It makes for a great headline that isn’t really supported by great drama.
Dozens of those flights were made after Jan. 31, when the registration expired. The plane flew as recently as Monday, when it was used to transport Team Trump between La Guardia Airport and Buffalo for a campaign event on the eve of the primary in New York. On Friday, it flew to Plattsburgh, N.Y., and to Hartford for rallies in those cities, according to radio transmissions broadcast by the plane that were archived on a flight data website and reviewed by The Times.
The F.A.A. warned Mr. Trump that the Cessna’s registration was set to expire, records show.

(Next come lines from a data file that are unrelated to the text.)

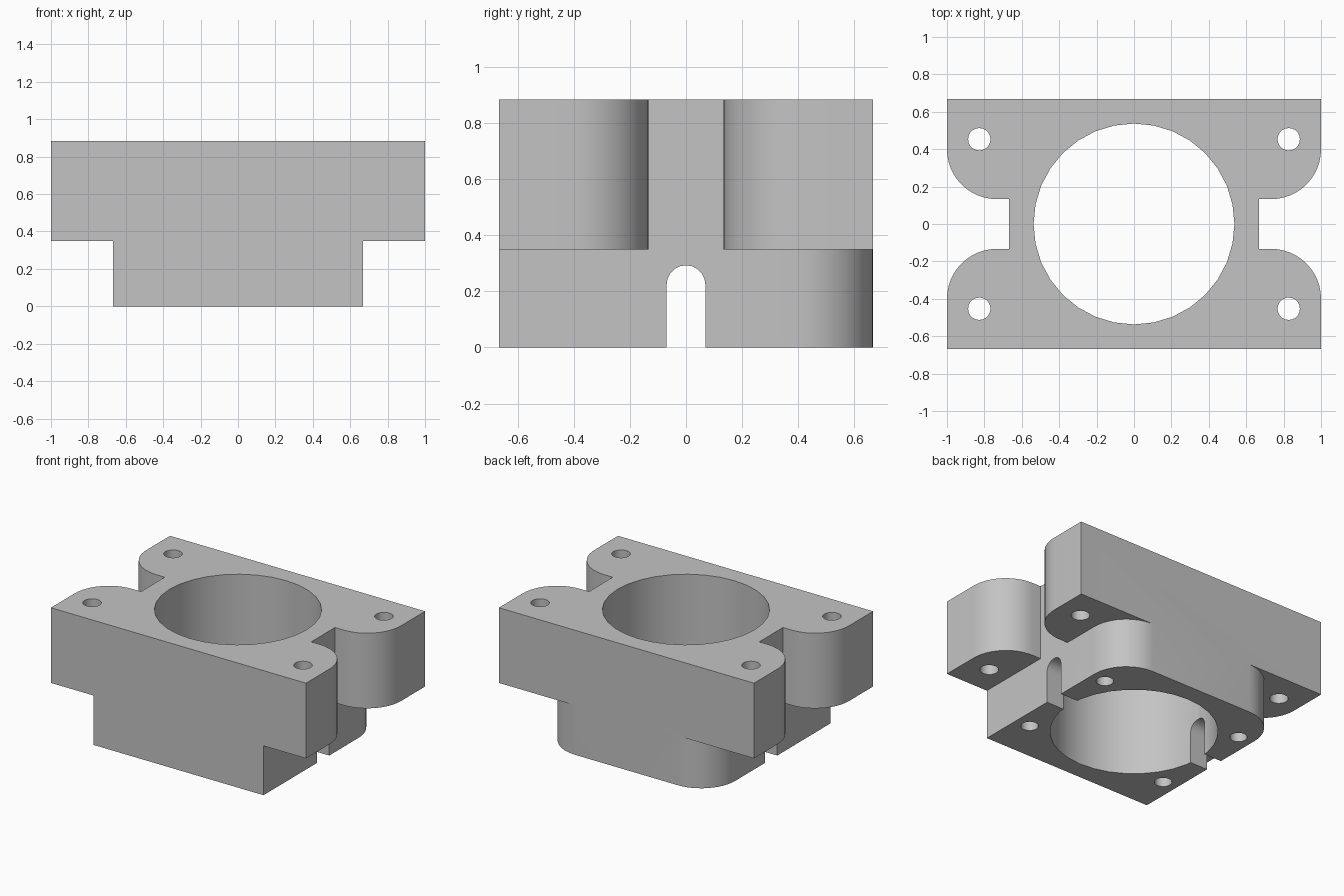
import bpy
import bmesh
from math import cos, sin, pi, radians

cube = bpy.data.objects.get("Cube")
if cube:
    bpy.data.objects.remove(cube, do_unlink=True)

# Main dimensions
HALF_W, HALF_D, HALF_BASE = 1.0, 0.667, 0.667
STEP_Z, TOP_Z = 0.35, 0.883
CORNER_R, NOTCH = 0.267, 0.133

grey = bpy.data.materials.new("plain_grey")
grey.use_nodes = True
grey.diffuse_color = (0.55, 0.55, 0.55, 1)
grey.node_tree.nodes["Principled BSDF"].inputs["Base Color"].default_value = grey.diffuse_color


def arc(cx, cy, r, start, end, steps):
    """Points on an arc, angles in degrees."""
    angles = [radians(start + (end - start) * i / steps) for i in range(steps + 1)]
    return [(cx + r * cos(a), cy + r * sin(a)) for a in angles]


def prism(name, points, low, high, axis="Z"):
    """Extrude a closed outline along Z, or along X with points read as (y, z)."""
    bm = bmesh.new()
    place = (lambda p: (p[0], p[1], low)) if axis == "Z" else (lambda p: (low, p[0], p[1]))
    face = bm.faces.new([bm.verts.new(place(p)) for p in points])
    ext = bmesh.ops.extrude_face_region(bm, geom=[face])
    step = (0, 0, high - low) if axis == "Z" else (high - low, 0, 0)
    bmesh.ops.translate(bm, vec=step, verts=[v for v in ext["geom"] if isinstance(v, bmesh.types.BMVert)])
    bmesh.ops.recalc_face_normals(bm, faces=bm.faces)
    mesh = bpy.data.meshes.new(name)
    bm.to_mesh(mesh)
    bm.free()
    mesh.materials.append(grey)
    obj = bpy.data.objects.new(name, mesh)
    bpy.context.collection.objects.link(obj)
    return obj


def cylinder(name, x, y, r, low, high, sides):
    return prism(name, arc(x, y, r, 0, 360, sides)[:-1], low, high)


def combine(target, other, operation):
    """Apply a boolean and remove the helper."""
    mod = target.modifiers.new(operation.lower(), "BOOLEAN")
    mod.operation, mod.solver, mod.object = operation, "EXACT", other
    bpy.context.view_layer.objects.active = target
    bpy.ops.object.modifier_apply(modifier=mod.name)
    bpy.data.objects.remove(other, do_unlink=True)


# Upper flange: two lobed bars joined around the bore
quarter = [(HALF_BASE, NOTCH)]
quarter += arc(HALF_W - CORNER_R, NOTCH + CORNER_R, CORNER_R, -90, 0, 12)
quarter += [(HALF_W, HALF_D)]
back = quarter + [(-x, y) for x, y in reversed(quarter)]
outline = back + [(-x, -y) for x, y in back]
body = prism("bearing_block", outline, STEP_Z, TOP_Z)

# Lower block: square front corners, rounded back corners
c = HALF_BASE - CORNER_R
base_outline = [(-HALF_BASE, -HALF_D), (HALF_BASE, -HALF_D)]
base_outline += arc(c, c, CORNER_R, 0, 90, 12) + arc(-c, c, CORNER_R, 90, 180, 12)
combine(body, prism("lower_block", base_outline, 0, STEP_Z), "UNION")

# Central bore
combine(body, cylinder("bore_cutter", 0, 0, 0.537, -0.1, 1, 32), "DIFFERENCE")

# Round-topped slot through both sides
slot = [(-0.069, -0.1), (0.069, -0.1)] + arc(0, 0.224, 0.069, 0, 180, 10)
combine(body, prism("slot_cutter", slot, -0.9, 0.9, "X"), "DIFFERENCE")

# Through holes in the flange and blind holes under the lower block
for sx in (-1, 1):
    for sy in (-1, 1):
        combine(body, cylinder("flange_hole_cutter", sx * 0.827, sy * 0.453, 0.06, 0.2, 1, 20), "DIFFERENCE")
        combine(body, cylinder("base_hole_cutter", sx * 0.557, sy * 0.374, 0.056, -0.1, 0.4, 20), "DIFFERENCE")

# Smooth curved walls, sharp edges elsewhere
bpy.ops.object.select_all(action="DESELECT")
body.select_set(True)
bpy.context.view_layer.objects.active = body
bpy.ops.object.shade_smooth_by_angle(angle=radians(30))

How could it be that a plane is no longer registered? Easy. Stop at any big or small airport, and there’s a fair chance you’ll find people who don’t know they have to renew their plane’s registration, because up until a few years ago, they didn’t have to.
Up until 2010, once an aircraft registration was assigned, it lasted forever without renewal. That year, the FAA announced it would cancel all registrations over a three-year period and owners would have to register them every three years.
The reason is the FAA has lost track of how many airplanes in the nation were actually still around. By requiring registration, the theory goes, the FAA will have a better idea of the size of the country’s aviation fleet, big and small.
The cost for registration? $5. That assumes you get the renewal notice from the FAA, which many pilots don’t because planes changed hands all the time and there was no mechanism — or at least incentive — for owners to keep the names and addresses of owners current.
Of course, the registration has nothing to do with the plane’s suitability to fly. Registration has nothing to do with the mandated maintenance and inspection schedule.
What the lack of registration could provide, is a means for the anti-Trump crowd to make life slightly more aggravating. They can take his registration number and force him to spend the money to repaint the plane with a new one.
However, the FAA isn’t making that easy. By its own rules, the FAA will only hold a registration numbe for 30 days after expiration. So time should be up for N725DT (which consists of the address of Trump Tower and his initials), whose registration expired in January. But the FAA is not allowing anyone to claim it as their own, a task that would also require only $10.